■ **Task**:
Please restate, word for word, the lines below that begin at the one with "for (z0, r0, _), (z1, r1, _)" and end at the one with "axis = tip - base". Leave out all other lines.

■ **Provided entries**:
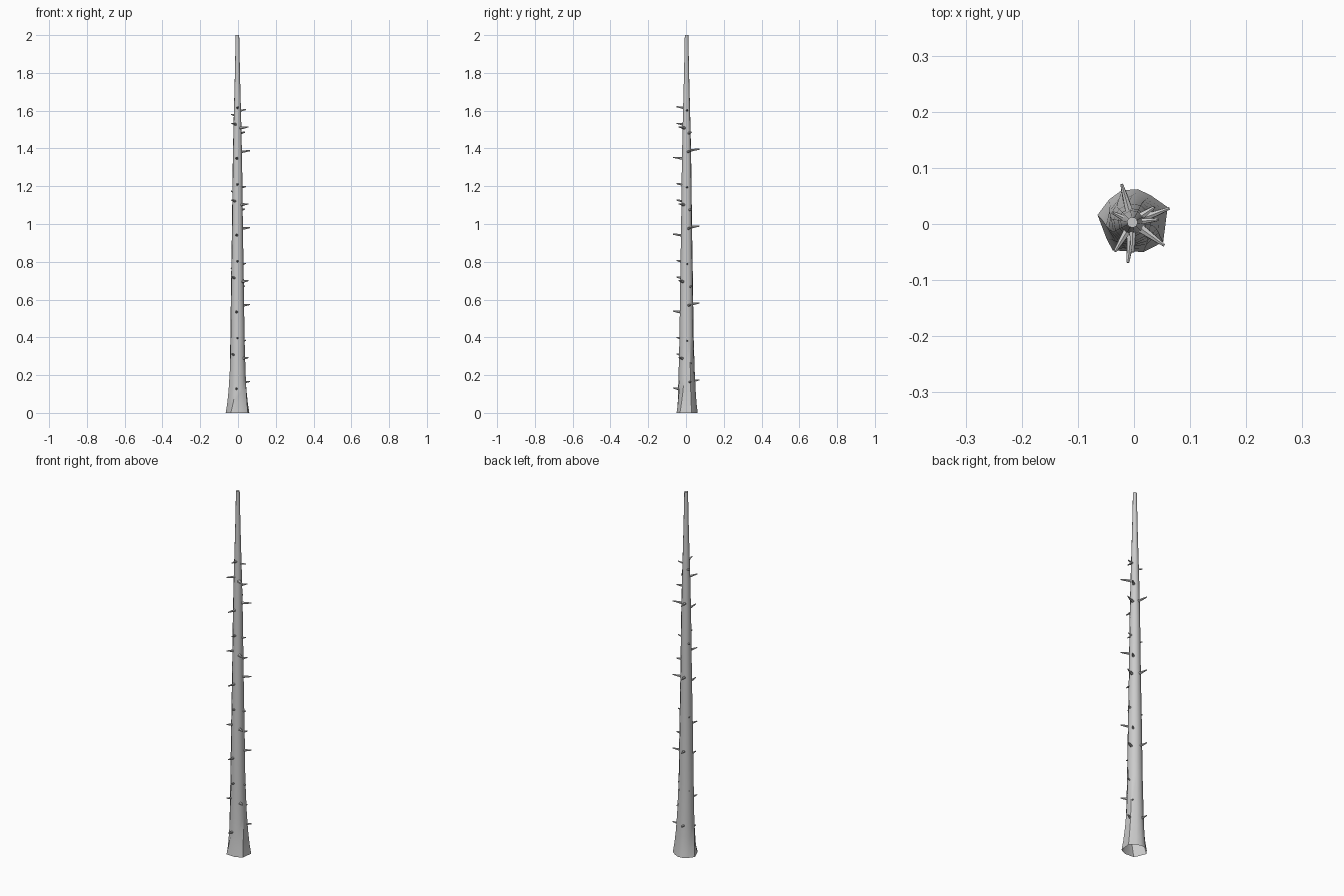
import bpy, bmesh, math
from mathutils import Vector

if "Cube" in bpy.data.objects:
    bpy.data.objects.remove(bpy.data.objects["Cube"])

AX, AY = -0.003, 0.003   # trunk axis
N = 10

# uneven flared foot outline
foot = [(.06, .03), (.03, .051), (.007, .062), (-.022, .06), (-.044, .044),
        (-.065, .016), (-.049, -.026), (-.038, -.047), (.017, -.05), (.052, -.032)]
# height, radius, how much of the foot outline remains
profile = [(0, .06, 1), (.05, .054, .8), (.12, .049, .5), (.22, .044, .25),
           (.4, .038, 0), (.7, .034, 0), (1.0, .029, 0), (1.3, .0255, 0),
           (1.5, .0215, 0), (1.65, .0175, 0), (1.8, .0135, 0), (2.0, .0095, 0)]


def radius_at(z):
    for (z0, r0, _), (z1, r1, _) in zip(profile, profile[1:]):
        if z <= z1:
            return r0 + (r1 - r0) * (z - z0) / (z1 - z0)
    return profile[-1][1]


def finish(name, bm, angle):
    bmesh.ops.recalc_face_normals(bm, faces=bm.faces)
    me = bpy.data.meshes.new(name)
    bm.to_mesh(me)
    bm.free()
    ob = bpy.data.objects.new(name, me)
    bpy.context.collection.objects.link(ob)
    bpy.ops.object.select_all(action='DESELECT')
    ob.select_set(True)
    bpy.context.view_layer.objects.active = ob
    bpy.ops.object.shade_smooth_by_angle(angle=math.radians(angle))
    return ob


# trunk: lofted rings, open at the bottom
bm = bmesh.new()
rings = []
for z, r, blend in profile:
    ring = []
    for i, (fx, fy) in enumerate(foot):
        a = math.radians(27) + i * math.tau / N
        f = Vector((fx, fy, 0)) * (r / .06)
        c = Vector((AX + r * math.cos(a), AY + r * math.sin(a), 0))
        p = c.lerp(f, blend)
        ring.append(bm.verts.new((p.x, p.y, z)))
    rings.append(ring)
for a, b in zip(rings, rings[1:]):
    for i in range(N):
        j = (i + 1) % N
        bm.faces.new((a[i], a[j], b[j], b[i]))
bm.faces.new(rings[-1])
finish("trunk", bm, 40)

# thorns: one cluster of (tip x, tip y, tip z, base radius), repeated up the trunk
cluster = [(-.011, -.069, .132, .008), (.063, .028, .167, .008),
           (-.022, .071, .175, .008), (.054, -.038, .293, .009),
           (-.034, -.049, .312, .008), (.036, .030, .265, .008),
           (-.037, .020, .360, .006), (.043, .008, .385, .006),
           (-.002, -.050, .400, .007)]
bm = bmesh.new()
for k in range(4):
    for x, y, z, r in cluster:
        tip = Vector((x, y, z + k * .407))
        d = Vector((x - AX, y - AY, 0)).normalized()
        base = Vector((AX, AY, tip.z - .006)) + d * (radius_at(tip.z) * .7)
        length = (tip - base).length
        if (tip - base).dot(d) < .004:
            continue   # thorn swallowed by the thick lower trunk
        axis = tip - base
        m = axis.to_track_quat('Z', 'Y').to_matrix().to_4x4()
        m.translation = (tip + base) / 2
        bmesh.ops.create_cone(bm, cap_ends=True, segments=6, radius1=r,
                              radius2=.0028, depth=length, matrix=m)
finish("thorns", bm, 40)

■ **Response area**:
    for (z0, r0, _), (z1, r1, _) in zip(profile, profile[1:]):
        if z <= z1:
            return r0 + (r1 - r0) * (z - z0) / (z1 - z0)
    return profile[-1][1]


def finish(name, bm, angle):
    bmesh.ops.recalc_face_normals(bm, faces=bm.faces)
    me = bpy.data.meshes.new(name)
    bm.to_mesh(me)
    bm.free()
    ob = bpy.data.objects.new(name, me)
    bpy.context.collection.objects.link(ob)
    bpy.ops.object.select_all(action='DESELECT')
    ob.select_set(True)
    bpy.context.view_layer.objects.active = ob
    bpy.ops.object.shade_smooth_by_angle(angle=math.radians(angle))
    return ob


# trunk: lofted rings, open at the bottom
bm = bmesh.new()
rings = []
for z, r, blend in profile:
    ring = []
    for i, (fx, fy) in enumerate(foot):
        a = math.radians(27) + i * math.tau / N
        f = Vector((fx, fy, 0)) * (r / .06)
        c = Vector((AX + r * math.cos(a), AY + r * math.sin(a), 0))
        p = c.lerp(f, blend)
        ring.append(bm.verts.new((p.x, p.y, z)))
    rings.append(ring)
for a, b in zip(rings, rings[1:]):
    for i in range(N):
        j = (i + 1) % N
        bm.faces.new((a[i], a[j], b[j], b[i]))
bm.faces.new(rings[-1])
finish("trunk", bm, 40)

# thorns: one cluster of (tip x, tip y, tip z, base radius), repeated up the trunk
cluster = [(-.011, -.069, .132, .008), (.063, .028, .167, .008),
           (-.022, .071, .175, .008), (.054, -.038, .293, .009),
           (-.034, -.049, .312, .008), (.036, .030, .265, .008),
           (-.037, .020, .360, .006), (.043, .008, .385, .006),
           (-.002, -.050, .400, .007)]
bm = bmesh.new()
for k in range(4):
    for x, y, z, r in cluster:
        tip = Vector((x, y, z + k * .407))
        d = Vector((x - AX, y - AY, 0)).normalized()
        base = Vector((AX, AY, tip.z - .006)) + d * (radius_at(tip.z) * .7)
        length = (tip - base).length
        if (tip - base).dot(d) < .004:
            continue   # thorn swallowed by the thick lower trunk
        axis = tip - base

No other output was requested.